Problem to solve
Repeat the listing that follows exactly. Pictures are not part of the copy.

Entries provided
^^^^^^^^

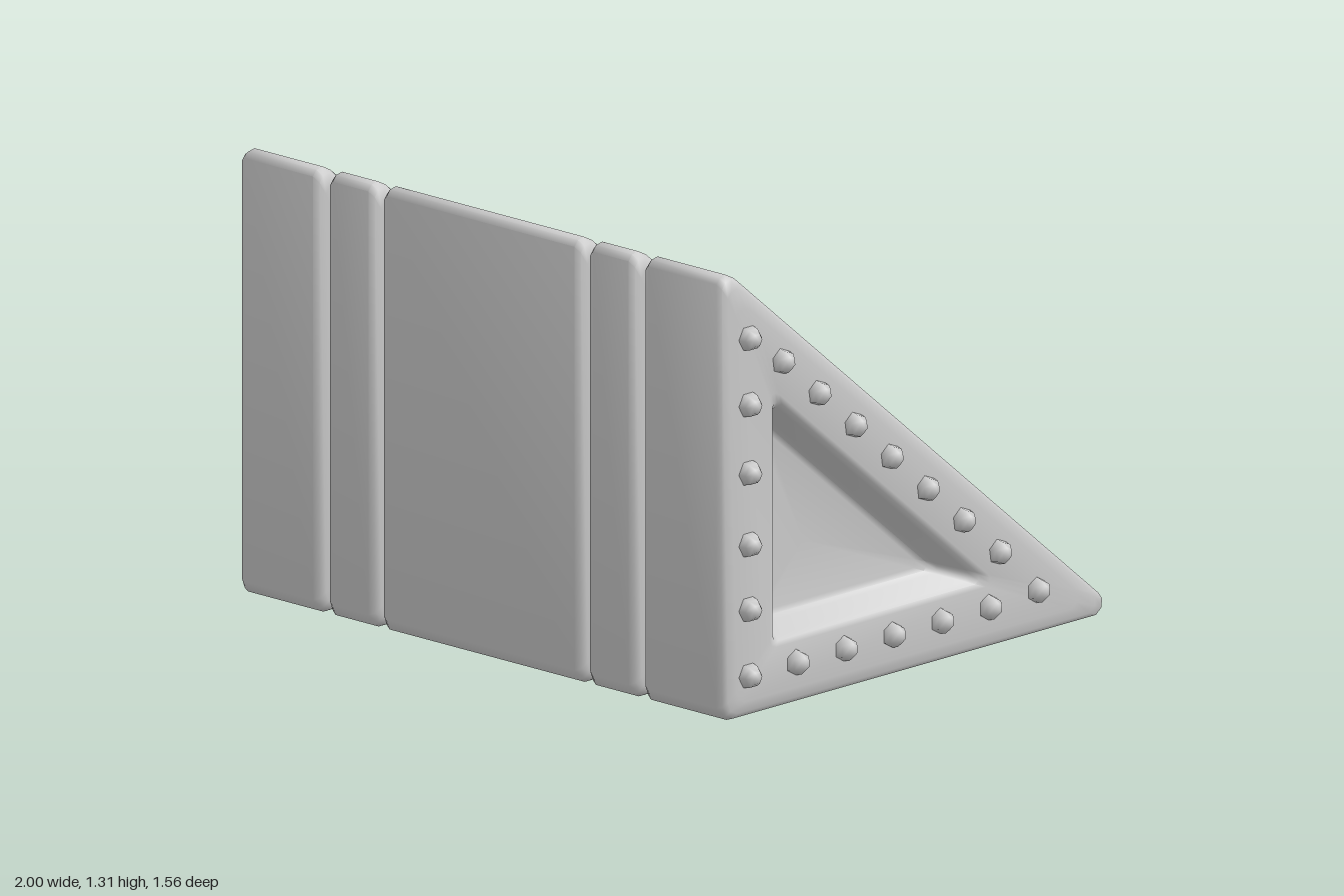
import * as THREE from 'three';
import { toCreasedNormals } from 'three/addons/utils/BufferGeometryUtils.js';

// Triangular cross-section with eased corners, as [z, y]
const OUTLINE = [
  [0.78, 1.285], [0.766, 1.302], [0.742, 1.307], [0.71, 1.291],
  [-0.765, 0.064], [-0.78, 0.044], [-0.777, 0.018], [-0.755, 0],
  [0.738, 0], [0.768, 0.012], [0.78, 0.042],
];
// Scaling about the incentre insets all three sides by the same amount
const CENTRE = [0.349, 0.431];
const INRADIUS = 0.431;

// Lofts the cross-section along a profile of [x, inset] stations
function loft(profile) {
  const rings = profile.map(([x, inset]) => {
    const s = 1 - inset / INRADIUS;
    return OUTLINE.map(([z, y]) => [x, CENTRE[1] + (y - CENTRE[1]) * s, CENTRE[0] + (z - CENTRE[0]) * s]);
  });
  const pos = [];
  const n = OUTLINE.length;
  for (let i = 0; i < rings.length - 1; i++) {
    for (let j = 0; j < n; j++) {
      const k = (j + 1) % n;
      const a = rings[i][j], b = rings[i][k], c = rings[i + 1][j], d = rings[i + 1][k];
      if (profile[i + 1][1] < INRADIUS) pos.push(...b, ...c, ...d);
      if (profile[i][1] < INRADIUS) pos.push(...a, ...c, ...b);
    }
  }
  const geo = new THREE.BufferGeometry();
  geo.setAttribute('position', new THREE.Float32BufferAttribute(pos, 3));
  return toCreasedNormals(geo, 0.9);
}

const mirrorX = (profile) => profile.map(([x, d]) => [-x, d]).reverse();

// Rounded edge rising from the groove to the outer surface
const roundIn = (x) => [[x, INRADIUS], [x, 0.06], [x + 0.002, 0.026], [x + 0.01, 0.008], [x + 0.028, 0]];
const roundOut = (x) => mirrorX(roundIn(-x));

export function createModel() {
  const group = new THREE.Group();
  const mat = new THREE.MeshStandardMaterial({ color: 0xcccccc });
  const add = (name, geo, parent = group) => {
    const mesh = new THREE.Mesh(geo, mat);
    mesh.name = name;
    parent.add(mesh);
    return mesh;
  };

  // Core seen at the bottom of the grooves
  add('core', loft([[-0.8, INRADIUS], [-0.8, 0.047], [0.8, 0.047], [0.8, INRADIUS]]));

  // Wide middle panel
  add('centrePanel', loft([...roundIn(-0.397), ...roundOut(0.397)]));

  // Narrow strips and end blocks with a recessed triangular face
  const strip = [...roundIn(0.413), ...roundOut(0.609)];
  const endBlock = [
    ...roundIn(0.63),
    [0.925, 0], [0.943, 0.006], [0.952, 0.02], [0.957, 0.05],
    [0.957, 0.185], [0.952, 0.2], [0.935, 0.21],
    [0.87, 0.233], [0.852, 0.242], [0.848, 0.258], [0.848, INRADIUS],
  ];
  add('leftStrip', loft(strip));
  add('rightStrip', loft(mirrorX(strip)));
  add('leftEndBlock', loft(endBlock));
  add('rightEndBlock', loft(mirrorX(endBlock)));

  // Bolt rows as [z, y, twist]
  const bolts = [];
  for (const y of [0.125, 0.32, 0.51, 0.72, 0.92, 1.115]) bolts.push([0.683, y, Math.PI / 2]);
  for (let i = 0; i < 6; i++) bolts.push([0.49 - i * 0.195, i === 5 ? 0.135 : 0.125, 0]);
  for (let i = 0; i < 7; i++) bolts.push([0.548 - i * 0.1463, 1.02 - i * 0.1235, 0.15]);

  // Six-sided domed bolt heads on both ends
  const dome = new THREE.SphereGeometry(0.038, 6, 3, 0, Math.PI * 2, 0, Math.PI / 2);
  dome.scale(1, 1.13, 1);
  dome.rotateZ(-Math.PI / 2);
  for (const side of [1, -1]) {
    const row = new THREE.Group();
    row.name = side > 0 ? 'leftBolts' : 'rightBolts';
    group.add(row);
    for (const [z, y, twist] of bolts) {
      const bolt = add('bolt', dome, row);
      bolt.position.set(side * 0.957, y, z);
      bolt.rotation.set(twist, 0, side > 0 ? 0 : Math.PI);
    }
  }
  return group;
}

^^^^^^^^

Result below
import * as THREE from 'three';
import { toCreasedNormals } from 'three/addons/utils/BufferGeometryUtils.js';

// Triangular cross-section with eased corners, as [z, y]
const OUTLINE = [
  [0.78, 1.285], [0.766, 1.302], [0.742, 1.307], [0.71, 1.291],
  [-0.765, 0.064], [-0.78, 0.044], [-0.777, 0.018], [-0.755, 0],
  [0.738, 0], [0.768, 0.012], [0.78, 0.042],
];
// Scaling about the incentre insets all three sides by the same amount
const CENTRE = [0.349, 0.431];
const INRADIUS = 0.431;

// Lofts the cross-section along a profile of [x, inset] stations
function loft(profile) {
  const rings = profile.map(([x, inset]) => {
    const s = 1 - inset / INRADIUS;
    return OUTLINE.map(([z, y]) => [x, CENTRE[1] + (y - CENTRE[1]) * s, CENTRE[0] + (z - CENTRE[0]) * s]);
  });
  const pos = [];
  const n = OUTLINE.length;
  for (let i = 0; i < rings.length - 1; i++) {
    for (let j = 0; j < n; j++) {
      const k = (j + 1) % n;
      const a = rings[i][j], b = rings[i][k], c = rings[i + 1][j], d = rings[i + 1][k];
      if (profile[i + 1][1] < INRADIUS) pos.push(...b, ...c, ...d);
      if (profile[i][1] < INRADIUS) pos.push(...a, ...c, ...b);
    }
  }
  const geo = new THREE.BufferGeometry();
  geo.setAttribute('position', new THREE.Float32BufferAttribute(pos, 3));
  return toCreasedNormals(geo, 0.9);
}

const mirrorX = (profile) => profile.map(([x, d]) => [-x, d]).reverse();

// Rounded edge rising from the groove to the outer surface
const roundIn = (x) => [[x, INRADIUS], [x, 0.06], [x + 0.002, 0.026], [x + 0.01, 0.008], [x + 0.028, 0]];
const roundOut = (x) => mirrorX(roundIn(-x));

export function createModel() {
  const group = new THREE.Group();
  const mat = new THREE.MeshStandardMaterial({ color: 0xcccccc });
  const add = (name, geo, parent = group) => {
    const mesh = new THREE.Mesh(geo, mat);
    mesh.name = name;
    parent.add(mesh);
    return mesh;
  };

  // Core seen at the bottom of the grooves
  add('core', loft([[-0.8, INRADIUS], [-0.8, 0.047], [0.8, 0.047], [0.8, INRADIUS]]));

  // Wide middle panel
  add('centrePanel', loft([...roundIn(-0.397), ...roundOut(0.397)]));

  // Narrow strips and end blocks with a recessed triangular face
  const strip = [...roundIn(0.413), ...roundOut(0.609)];
  const endBlock = [
    ...roundIn(0.63),
    [0.925, 0], [0.943, 0.006], [0.952, 0.02], [0.957, 0.05],
    [0.957, 0.185], [0.952, 0.2], [0.935, 0.21],
    [0.87, 0.233], [0.852, 0.242], [0.848, 0.258], [0.848, INRADIUS],
  ];
  add('leftStrip', loft(strip));
  add('rightStrip', loft(mirrorX(strip)));
  add('leftEndBlock', loft(endBlock));
  add('rightEndBlock', loft(mirrorX(endBlock)));

  // Bolt rows as [z, y, twist]
  const bolts = [];
  for (const y of [0.125, 0.32, 0.51, 0.72, 0.92, 1.115]) bolts.push([0.683, y, Math.PI / 2]);
  for (let i = 0; i < 6; i++) bolts.push([0.49 - i * 0.195, i === 5 ? 0.135 : 0.125, 0]);
  for (let i = 0; i < 7; i++) bolts.push([0.548 - i * 0.1463, 1.02 - i * 0.1235, 0.15]);

  // Six-sided domed bolt heads on both ends
  const dome = new THREE.SphereGeometry(0.038, 6, 3, 0, Math.PI * 2, 0, Math.PI / 2);
  dome.scale(1, 1.13, 1);
  dome.rotateZ(-Math.PI / 2);
  for (const side of [1, -1]) {
    const row = new THREE.Group();
    row.name = side > 0 ? 'leftBolts' : 'rightBolts';
    group.add(row);
    for (const [z, y, twist] of bolts) {
      const bolt = add('bolt', dome, row);
      bolt.position.set(side * 0.957, y, z);
      bolt.rotation.set(twist, 0, side > 0 ? 0 : Math.PI);
    }
  }
  return group;
}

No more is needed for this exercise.